On every block there were several homes just like this one. The symbols from the rescuers still graffiti home after home. As I viewed the numerous symbols I tried to remember what it meant. The storm hit on 8-29 and every home was dated with somewhere between 9-14 and 9-24. Their homes weren’t checked for at least 15 days after the storm. Fortunately the number on the bottom on the X was always 0. Which means they did not find anybody dead in that particular home. They all escaped, fortunately.
The news has focused on the lower 9th ward, where there was total devastation and where many of the stranded poor black residents resided. I went through every part of town, rich, poor, large homes, small homes. Every one of them with a rescue squad symbol and a waterline. Each home featured a gray, brown or rust colored line that told the story. The waterline, the point where the flood water settled ranged from 2 feet to about 16 feet. This doesn’t include the 20 to 26 foot surge. Many one story homes had the rescue symbol on the roof indicating that when the home was checked the water was so high they probably checked it by boat. I passed by many two story homes with their first floors engulfed with quickly rising water.
Then there were the holes in the roofs, the attempts to save themselves from the rapidly rising water only to be me stuck in 100 degree without food, water, or a radio to find out what is going on. Even though the French Quarter survived how can you stay in a town with no electricity, no potable water, no police force?
Many people are back in town now. For every home you see untouched, you see at least one with a trailer in front. I even found a block where every home had a trailer in front. You also see numerous “Katrina Villages”, parking lots that have been turned into trailer parks. The trailers are very small, although we joke about them, they could at least give them a double wide. You also see the little red flags marking spaces where trailers are to come but haven’t arrived yet, two years later.
Finally there was light at the end of the tunnel. After passing by Fats Domino’s house we turned the corner to see two blocks of bright pastel rebuilt houses.

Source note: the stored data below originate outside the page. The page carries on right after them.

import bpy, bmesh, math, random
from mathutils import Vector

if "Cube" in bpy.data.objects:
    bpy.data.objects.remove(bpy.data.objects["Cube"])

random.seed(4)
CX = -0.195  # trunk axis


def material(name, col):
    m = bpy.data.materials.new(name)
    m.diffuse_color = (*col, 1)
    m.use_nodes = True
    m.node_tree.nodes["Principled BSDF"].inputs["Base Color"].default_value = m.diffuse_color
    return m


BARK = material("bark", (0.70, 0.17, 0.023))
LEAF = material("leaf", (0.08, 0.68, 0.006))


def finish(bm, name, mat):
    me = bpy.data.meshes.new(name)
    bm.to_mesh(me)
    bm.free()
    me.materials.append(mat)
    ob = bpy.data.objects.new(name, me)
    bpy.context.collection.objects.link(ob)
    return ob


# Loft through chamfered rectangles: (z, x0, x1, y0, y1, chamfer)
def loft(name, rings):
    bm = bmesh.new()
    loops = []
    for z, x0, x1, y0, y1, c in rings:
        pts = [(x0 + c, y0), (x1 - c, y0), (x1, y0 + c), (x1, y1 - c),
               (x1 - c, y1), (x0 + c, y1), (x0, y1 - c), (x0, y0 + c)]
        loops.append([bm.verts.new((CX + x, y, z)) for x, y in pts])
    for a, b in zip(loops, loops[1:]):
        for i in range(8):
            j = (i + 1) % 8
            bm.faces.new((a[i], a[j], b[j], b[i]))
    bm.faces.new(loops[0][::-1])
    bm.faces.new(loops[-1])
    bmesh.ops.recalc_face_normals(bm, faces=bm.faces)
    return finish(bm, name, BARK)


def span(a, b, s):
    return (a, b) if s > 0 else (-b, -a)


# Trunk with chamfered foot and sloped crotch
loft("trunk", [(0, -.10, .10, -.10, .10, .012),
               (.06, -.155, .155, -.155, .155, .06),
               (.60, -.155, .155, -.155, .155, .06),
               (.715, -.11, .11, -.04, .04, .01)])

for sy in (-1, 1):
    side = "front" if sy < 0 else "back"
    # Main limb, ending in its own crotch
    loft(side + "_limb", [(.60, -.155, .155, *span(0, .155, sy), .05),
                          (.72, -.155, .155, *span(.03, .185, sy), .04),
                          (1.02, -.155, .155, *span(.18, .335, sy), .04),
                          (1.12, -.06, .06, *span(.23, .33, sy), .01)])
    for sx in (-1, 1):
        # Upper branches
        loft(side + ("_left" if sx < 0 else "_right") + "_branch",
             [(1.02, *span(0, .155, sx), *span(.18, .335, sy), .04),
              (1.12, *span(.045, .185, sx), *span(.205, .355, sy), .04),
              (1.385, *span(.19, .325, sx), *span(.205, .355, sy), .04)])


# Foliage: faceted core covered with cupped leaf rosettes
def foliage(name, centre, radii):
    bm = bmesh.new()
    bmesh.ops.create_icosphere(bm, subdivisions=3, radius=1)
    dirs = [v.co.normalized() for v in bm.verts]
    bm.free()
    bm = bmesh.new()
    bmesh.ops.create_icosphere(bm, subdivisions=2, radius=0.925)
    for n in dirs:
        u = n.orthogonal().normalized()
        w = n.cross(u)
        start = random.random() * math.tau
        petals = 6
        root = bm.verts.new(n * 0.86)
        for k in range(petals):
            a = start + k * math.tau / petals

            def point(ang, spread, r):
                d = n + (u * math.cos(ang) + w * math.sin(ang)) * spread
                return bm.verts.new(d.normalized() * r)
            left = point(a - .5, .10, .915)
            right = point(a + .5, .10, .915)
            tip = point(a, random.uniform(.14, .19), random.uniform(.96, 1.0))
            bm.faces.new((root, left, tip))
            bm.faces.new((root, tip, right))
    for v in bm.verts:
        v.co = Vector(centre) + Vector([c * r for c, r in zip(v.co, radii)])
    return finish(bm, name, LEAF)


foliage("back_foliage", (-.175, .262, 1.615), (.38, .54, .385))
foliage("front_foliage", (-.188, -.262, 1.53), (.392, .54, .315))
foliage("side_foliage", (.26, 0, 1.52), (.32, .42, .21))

These houses were a part of Musicians Village. Habitat for Humanity and Harry Connick Jr. started a project where they are building houses for displaced musicians. They get interest free loans and they must put 350 hours of sweat equity into the home. We rounded another corner and there was a family on the porch. They waved and clapped and they were happy to see the tourbus. Their house was in the middle of renovations but I saw three generations of New Orleanians enjoying a nice day in April. This was the end of the tour and I had slipped into a depression. Seeing those people happy with what they had brought tears to my eyes.
My camera battery died early during the tour so the links represent some of the areas where houses are still standing. In many places, whole neighborhoods have been lost. It was probably for the best because I stopped trying to get the best shot and just took it all in.
We rode around for 3 hours and I have no idea how many miles we covered but we covered many. The area impacted was much bigger than I could have ever imagined. I have heard many people talk about how the recovery is going slow. Now that I see that it’s much bigger than what we see on TV, I can’t see how they can go any faster. With so many people not returning, no insurance money for homeownwers to rebuild and no help for displacd renters I understand why it is the way it is. Almost every home in the city has some damage. New Orleans is much bigger than DC but if every home in DC was destroyed I can’t see it all being rebuilt that fast given that there isn’t any precedent for the situation. We didn't have a plan. Whatever plan they did come up with will not make everyone happy because there are always winners and losers. I want to go back soon. One to do more tourist things and volunteer. Everyone needs to see it for themselves because there is no way to understand the magnitude of what happened the day the leeves broke.